On uranium, Prime Minister Gillard must respond to the voice of the Indian people
Uranium sales to India are both illegal and not wanted by many Indian people, the Australian Greens said today.
Senator for Western Australia Scott Ludlam said a growing mass movement in India is opposed to nuclear power and Australian uranium exports to their country.
"There's been a lot of garbage shopped by the uranium industry and its shills in Parliament about how great uranium sales are for the Indian people. Maybe they should listen to what people - people, not just officials - in India are saying.
"Father Xavier Pinto from Goa wrote to Prime Minister Gillard on November 21 and summed it up succinctly. He wrote:
‘India has enough of trouble on this front. The 1983 disaster at Union Carbide in Bhopal is still to be sorted out and people affected are still awaiting compensation, including the several thousand left affected, blinded and maimed. Currently others in India are protesting against building new nuclear plants. The people of a small fishing village Koodankullam (Tamil Nadu) in south India are in distress and anxiety, fearing they will be displaced and lose their ancestral rights. 20,000 people collected there recently to protest against the nuclear plant. Please do not sell uranium to India. It will leave India the poorer if you lift that ban on uranium sales. India and the world know that Australia does a lot for India. Please do this one more good thing. Don't lift the ban on selling uranium to India.'
"I urge the Prime Minister to respond to Father Pinto. He is no voice in the wilderness - in addition to Koodankulam, protests against nuclear plants are currently ongoing across India, including in Jaitapur, Maharashtra and Gorakhpur, Haryana. The fact that the Indian nuclear industry operates without an independent regulator further fuels grave concerns held by many Indian people.

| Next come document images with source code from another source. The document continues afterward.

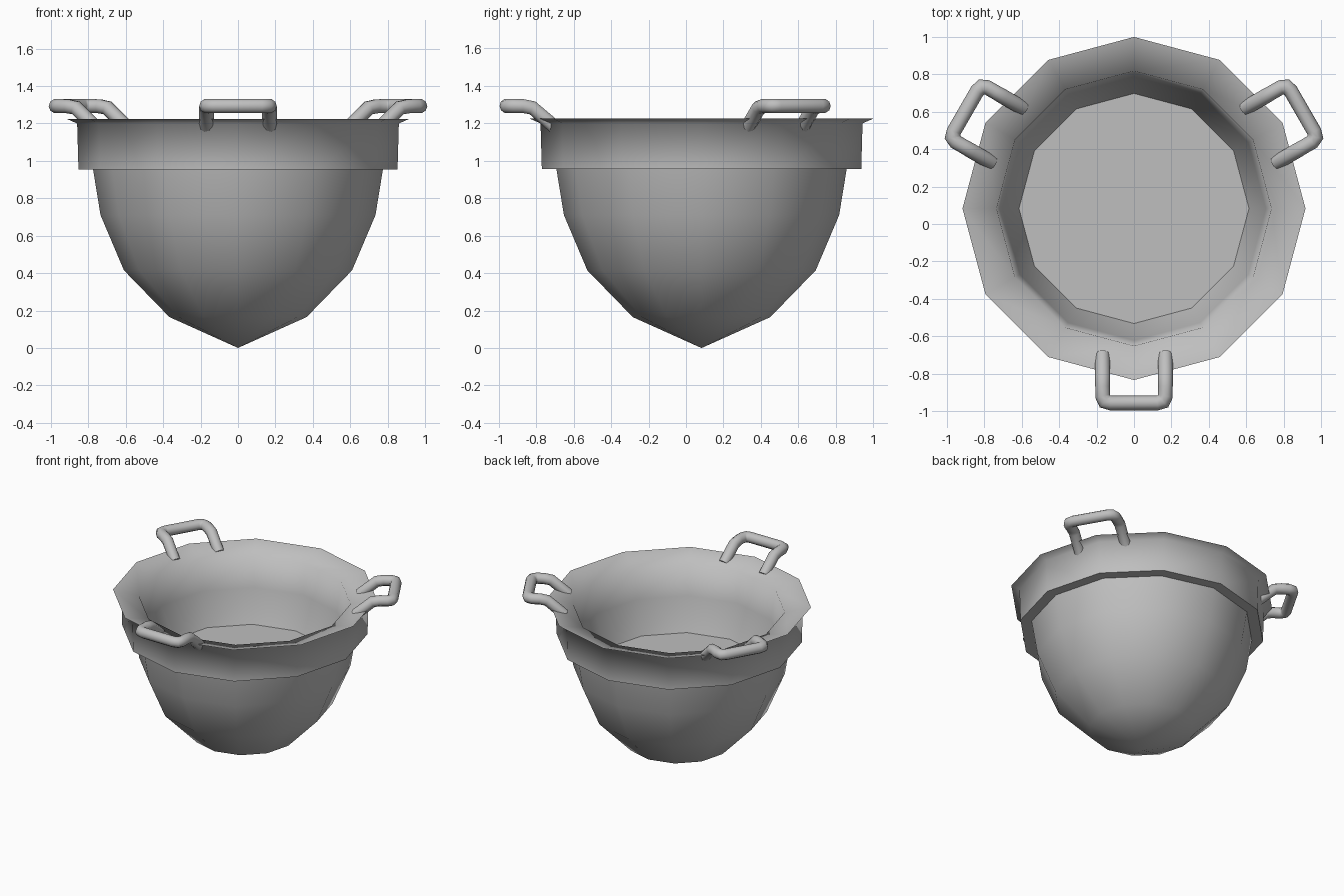
import bpy
import bmesh
from math import sin, cos, pi, radians
from mathutils import Matrix, Vector

cube = bpy.data.objects.get("Cube")
if cube:
    bpy.data.objects.remove(cube)

CENTRE = Vector((0, 0.083, 0))
SIDES = 12

metal = bpy.data.materials.new("grey_metal")
metal.use_nodes = True
GREY = (0.52, 0.52, 0.52, 1)
metal.diffuse_color = GREY
metal.node_tree.nodes["Principled BSDF"].inputs["Base Color"].default_value = GREY


def finish(name, bm, angle):
    """Turn a bmesh into a smooth shaded object with sharp creases."""
    mesh = bpy.data.meshes.new(name)
    bm.to_mesh(mesh)
    bm.free()
    mesh.materials.append(metal)
    obj = bpy.data.objects.new(name, mesh)
    bpy.context.collection.objects.link(obj)
    bpy.ops.object.select_all(action='DESELECT')
    obj.select_set(True)
    bpy.context.view_layer.objects.active = obj
    bpy.ops.object.shade_smooth_by_angle(angle=radians(angle))


def loft(bm, rings):
    """Bridge successive rings of vertices with quads."""
    n = len(rings[0])
    for a, b in zip(rings, rings[1:]):
        for i in range(n):
            j = (i + 1) % n
            bm.faces.new((a[i], a[j], b[j], b[i]))


def circle(bm, r, z):
    return [bm.verts.new(CENTRE + Vector((r * cos(2 * pi * i / SIDES),
                                          r * sin(2 * pi * i / SIDES), z)))
            for i in range(SIDES)]


# Bowl shell: pointed base, collar, flared rim and inner wall
profile = [(0.367, 0.165), (0.61, 0.415), (0.735, 0.71), (0.775, 0.955),
           (0.853, 0.955), (0.86, 1.2), (0.917, 1.225),
           (0.735, 1.18), (0.705, 0.95), (0.615, 0.71)]
bm = bmesh.new()
rings = [circle(bm, r, z) for r, z in profile]
loft(bm, rings)
tip = bm.verts.new(CENTRE)
for i in range(SIDES):
    bm.faces.new((tip, rings[0][(i + 1) % SIDES], rings[0][i]))
bmesh.ops.recalc_face_normals(bm, faces=bm.faces)
finish("bowl", bm, 80)

# Flat floor inside the bowl
bm = bmesh.new()
bm.faces.new(circle(bm, 0.615, 0.71))
finish("bowl_floor", bm, 30)

# Handle: a bent tube with mitred corners, repeated three times
half = [(0.168, -0.70, 1.18), (0.168, -0.82, 1.283), (0.168, -0.87, 1.292),
        (0.168, -0.92, 1.293), (0.155, -0.948, 1.293), (0.125, -0.957, 1.293)]
path = [Vector(p) for p in half] + [Vector((-x, y, z)) for x, y, z in reversed(half)]
TUBE, TUBE_SIDES = 0.039, 10


def handle(name, turn):
    bm = bmesh.new()
    rings = []
    last = len(path) - 1
    for k, p in enumerate(path):
        before = (p - path[k - 1]).normalized() if k else (path[1] - p).normalized()
        after = (path[k + 1] - p).normalized() if k < last else before
        tangent = (before + after).normalized()
        side = tangent.cross(Vector((0, 0, 1))).normalized()
        up = side.cross(tangent)
        mitre = 1 / tangent.dot(before)
        rings.append([bm.verts.new(p + TUBE * (side * mitre * cos(a) + up * sin(a)))
                      for a in (2 * pi * i / TUBE_SIDES for i in range(TUBE_SIDES))])
    loft(bm, rings)
    bm.faces.new(rings[0])
    bm.faces.new(rings[-1])
    bmesh.ops.recalc_face_normals(bm, faces=bm.faces)
    bmesh.ops.rotate(bm, verts=bm.verts, cent=CENTRE,
                     matrix=Matrix.Rotation(radians(turn), 3, 'Z'))
    finish(name, bm, 60)


for name, turn in (("front_handle", 0), ("left_handle", 120), ("right_handle", 240)):
    handle(name, turn)
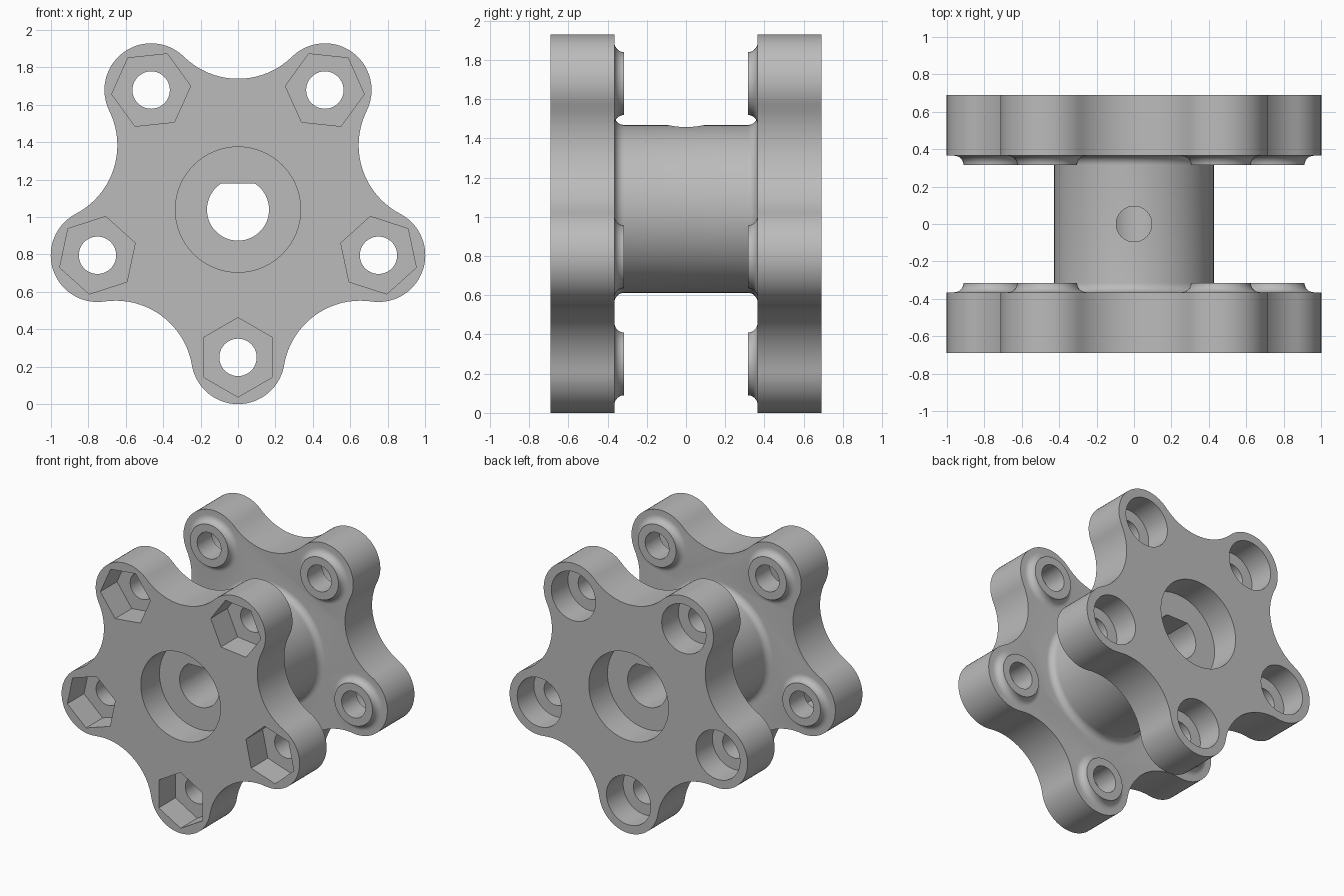
import bpy, bmesh
from math import sin, cos, pi, atan2, hypot, radians

if "Cube" in bpy.data.objects:
    bpy.data.objects.remove(bpy.data.objects["Cube"])

AXIS_Z = 1.04                # height of the shaft axis
BOLT_R, LOBE_R = 0.79, 0.25  # bolt circle and lobe radius
VALLEY_D = 1.113             # distance of the scallop centres
OUTER, INNER, BOSS = 0.69, 0.365, 0.315   # flange and boss faces along y
FILLET = 0.05
LOBES = [radians(-90 + 72 * k) for k in range(5)]

grey = bpy.data.materials.new("plain grey")
grey.use_nodes = True
grey.diffuse_color = (0.5, 0.5, 0.5, 1)
grey.node_tree.nodes["Principled BSDF"].inputs["Base Color"].default_value = (0.5, 0.5, 0.5, 1)


def arc(cx, cz, r, a0, a1, n):
    return [(cx + r * cos(a0 + (a1 - a0) * i / n), cz + r * sin(a0 + (a1 - a0) * i / n))
            for i in range(n + 1)]


def ring(cx, cz, r, n=64, phase=0.0):
    return arc(cx, cz, r, phase, phase + 2 * pi, n)[:-1]


def loft(bm, sections):
    """Closed solid through (outline, y) sections with equal point counts."""
    loops = [[bm.verts.new((x, y, AXIS_Z + z)) for x, z in pts] for pts, y in sections]
    n = len(loops[0])
    for a, b in zip(loops, loops[1:]):
        for i in range(n):
            bm.faces.new((a[i], a[(i + 1) % n], b[(i + 1) % n], b[i]))
    bm.faces.new(loops[0])
    bm.faces.new(loops[-1])


def prism(bm, pts, y0, y1):
    loft(bm, [(pts, y0), (pts, y1)])


def finish(bm, name):
    bmesh.ops.recalc_face_normals(bm, faces=bm.faces)
    mesh = bpy.data.meshes.new(name)
    bm.to_mesh(mesh)
    bm.free()
    mesh.materials.append(grey)
    obj = bpy.data.objects.new(name, mesh)
    bpy.context.collection.objects.link(obj)
    return obj


def combine(target, tool, operation):
    bpy.context.view_layer.objects.active = target
    mod = target.modifiers.new("combine", 'BOOLEAN')
    mod.operation, mod.object, mod.solver = operation, tool, 'EXACT'
    bpy.ops.object.modifier_apply(modifier=mod.name)
    bpy.data.objects.remove(tool)


def bolt(a):
    return BOLT_R * cos(a), BOLT_R * sin(a)


def fillet(r):
    """Concave sweep from a flange face to radius r, as (radius, |y|)."""
    return [(r + FILLET * (1 - sin(t)), INNER - FILLET * (1 - cos(t)))
            for t in (pi / 2 * i / 8 for i in range(9))]


# The fillet starts tangent to the flange face and ends along the axis
def fillet_profile(r):
    return [(r + FILLET * (1 - cos(t)), INNER - FILLET * (1 - sin(t)))
            for t in (pi / 2 * (1 - i / 8) for i in range(9))]


# Five-lobed flange outline made of tangent arcs
dx, dz = VALLEY_D * cos(pi / 5) - BOLT_R, VALLEY_D * sin(pi / 5)
beta, valley_r = atan2(dz, dx), hypot(dx, dz) - LOBE_R
outline = []
for a in LOBES:
    v = a + pi / 5
    outline += arc(*bolt(a), LOBE_R, a - beta, a + beta, 28)[:-1]
    outline += arc(VALLEY_D * cos(v), VALLEY_D * sin(v), valley_r,
                   pi + a + beta, pi + a + 2 * pi / 5 - beta, 20)[:-1]

# Central hub with a fillet at each end
bm = bmesh.new()
half = [(0.428 + FILLET, 0.5)] + fillet_profile(0.428)
profile = [(r, -y) for r, y in half] + half[::-1]
loft(bm, [(ring(0, 0, r, 96), y) for r, y in profile])
body = finish(bm, "flanged_hub")

# Two flanges
bm = bmesh.new()
for s in (-1, 1):
    prism(bm, outline, s * OUTER, s * INNER)
combine(body, finish(bm, "flanges"), 'UNION')

# Filleted bosses on the inner flange faces
bm = bmesh.new()
for s in (-1, 1):
    for a in LOBES:
        steps = [(0.16 + FILLET, 0.5)] + fillet_profile(0.16)
        loft(bm, [(ring(*bolt(a), r, 48), s * y) for r, y in steps])
combine(body, finish(bm, "bosses"), 'UNION')

# Hexagonal pockets in front, round pockets behind, centre recess in both
bm = bmesh.new()
for s, sides, r in ((-1, 6, 0.212), (1, 48, 0.186)):
    for a in LOBES:
        prism(bm, ring(*bolt(a), r, sides, a), s * 0.8, s * 0.49)
    prism(bm, ring(0, 0, 0.335), s * 0.8, s * 0.465)
combine(body, finish(bm, "pockets"), 'DIFFERENCE')

# Bolt holes and the shaft bore with a flat on top
bm = bmesh.new()
for a in LOBES:
    prism(bm, ring(*bolt(a), 0.1, 40), -0.9, 0.9)
flat = atan2(0.14, 0.09)
prism(bm, arc(0, 0, 0.166, pi - flat, 2 * pi + flat, 48), -0.9, 0.9)
combine(body, finish(bm, "bores"), 'DIFFERENCE')

# Set screw hole from the top of the hub into the bore
bm = bmesh.new()
bmesh.ops.create_cone(bm, cap_ends=True, segments=40, radius1=0.095, radius2=0.095, depth=0.6)
bmesh.ops.translate(bm, verts=bm.verts, vec=(0, 0, AXIS_Z + 0.3))
combine(body, finish(bm, "screw_hole"), 'DIFFERENCE')

# Smooth curved walls, crisp edges
bpy.ops.object.select_all(action='DESELECT')
body.select_set(True)
bpy.context.view_layer.objects.active = body
bpy.ops.object.shade_smooth_by_angle(angle=radians(30))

"Earlier this month, one of India's pioneer nuclear scientists and formerly a member of India's Atomic Energy Commission, Dr MP Parameswaran, said that India would do well to suspend its entire nuclear programme, telling journalists:
‘We have spent thousands of crores (one crore = ten million) of rupees to set up nuclear power plants, but we will be forced to spend thousand times more than that in the eventuality of a nuclear disaster... Has the issue of final disposal of radioactive waste been solved? Has the possibility of nuclear accidents either due to human or mechanical or natural causes been totally prevented? The answer is no.'
"Two weeks ago the Australian Greens said the sale of uranium to India while that country refuses to sign the Nuclear Non-Proliferation Treaty would be illegal under Treaty of Rarotonga, signed by the Australian government in 1985. ANU Professor of International Law Nicholas Rothwell has since confirmed that to be the case.
"The arguments against this appalling back-flip continue to stack up, while the nuclear stooges offer nothing more than a fist full of dollars in exchange for indulging in a dangerous and illegal trade. Australia is better than that.
"This weekend Labor will decide on the fate of this policy. I urge them to let sense prevail."
Media Contact: Giovanni Torre - 0417 174 302
Authorised and printed by Scott Ludlam, Parliament House, Canberra, ACT 2600